▶ [Brief]: Only one stretch of the data is wanted: the line containing "obj = bpy.data.objects.new(name, mesh)", the line containing "rad = r * cos(STEP / 2) if mid else r", and every line between them, copied exactly.

▶ [Entries supplied]:
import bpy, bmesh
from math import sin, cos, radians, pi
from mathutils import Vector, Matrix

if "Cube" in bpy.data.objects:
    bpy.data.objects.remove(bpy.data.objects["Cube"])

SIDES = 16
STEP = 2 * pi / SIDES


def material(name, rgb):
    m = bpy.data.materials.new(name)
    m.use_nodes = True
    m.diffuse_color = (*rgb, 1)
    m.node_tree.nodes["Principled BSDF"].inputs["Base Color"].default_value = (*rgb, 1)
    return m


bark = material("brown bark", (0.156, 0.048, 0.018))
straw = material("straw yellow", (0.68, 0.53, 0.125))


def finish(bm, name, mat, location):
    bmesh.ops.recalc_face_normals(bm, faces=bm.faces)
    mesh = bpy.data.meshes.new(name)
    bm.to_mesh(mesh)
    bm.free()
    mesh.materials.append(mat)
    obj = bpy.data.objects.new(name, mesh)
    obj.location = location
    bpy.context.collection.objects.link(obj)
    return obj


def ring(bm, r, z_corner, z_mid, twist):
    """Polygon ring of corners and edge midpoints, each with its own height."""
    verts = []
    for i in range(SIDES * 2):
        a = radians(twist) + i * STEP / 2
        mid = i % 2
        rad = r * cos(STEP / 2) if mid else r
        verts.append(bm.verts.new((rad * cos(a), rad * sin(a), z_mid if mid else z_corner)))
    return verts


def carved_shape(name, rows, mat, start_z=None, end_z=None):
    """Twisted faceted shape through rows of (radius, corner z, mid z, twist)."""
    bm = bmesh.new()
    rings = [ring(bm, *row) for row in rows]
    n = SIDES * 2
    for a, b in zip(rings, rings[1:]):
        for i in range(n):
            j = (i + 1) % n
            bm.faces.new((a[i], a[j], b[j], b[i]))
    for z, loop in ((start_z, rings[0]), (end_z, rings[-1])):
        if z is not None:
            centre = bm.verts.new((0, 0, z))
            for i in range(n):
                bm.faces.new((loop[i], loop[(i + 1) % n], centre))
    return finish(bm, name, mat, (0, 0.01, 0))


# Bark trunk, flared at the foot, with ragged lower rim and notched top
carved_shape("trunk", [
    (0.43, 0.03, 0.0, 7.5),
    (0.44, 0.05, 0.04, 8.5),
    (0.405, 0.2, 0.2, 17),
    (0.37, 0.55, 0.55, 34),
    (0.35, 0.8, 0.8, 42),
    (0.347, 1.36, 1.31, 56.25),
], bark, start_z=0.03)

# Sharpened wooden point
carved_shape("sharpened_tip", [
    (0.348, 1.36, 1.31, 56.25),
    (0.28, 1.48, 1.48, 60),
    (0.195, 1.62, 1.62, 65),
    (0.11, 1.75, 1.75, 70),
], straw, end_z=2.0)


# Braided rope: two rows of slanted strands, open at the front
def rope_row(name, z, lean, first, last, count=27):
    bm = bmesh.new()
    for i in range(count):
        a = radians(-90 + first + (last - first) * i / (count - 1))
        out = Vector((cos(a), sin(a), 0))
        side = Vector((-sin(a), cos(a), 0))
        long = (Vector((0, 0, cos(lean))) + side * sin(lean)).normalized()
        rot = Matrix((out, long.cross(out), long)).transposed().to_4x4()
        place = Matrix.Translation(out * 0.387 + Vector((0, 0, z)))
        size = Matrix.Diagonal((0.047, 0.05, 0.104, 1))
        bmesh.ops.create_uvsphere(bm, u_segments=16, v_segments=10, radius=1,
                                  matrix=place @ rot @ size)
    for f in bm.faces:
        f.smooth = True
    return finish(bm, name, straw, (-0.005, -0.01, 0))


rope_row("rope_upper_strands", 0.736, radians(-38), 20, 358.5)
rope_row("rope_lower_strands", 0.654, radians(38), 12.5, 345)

▶ [Written response]:
    obj = bpy.data.objects.new(name, mesh)
    obj.location = location
    bpy.context.collection.objects.link(obj)
    return obj


def ring(bm, r, z_corner, z_mid, twist):
    """Polygon ring of corners and edge midpoints, each with its own height."""
    verts = []
    for i in range(SIDES * 2):
        a = radians(twist) + i * STEP / 2
        mid = i % 2
        rad = r * cos(STEP / 2) if mid else r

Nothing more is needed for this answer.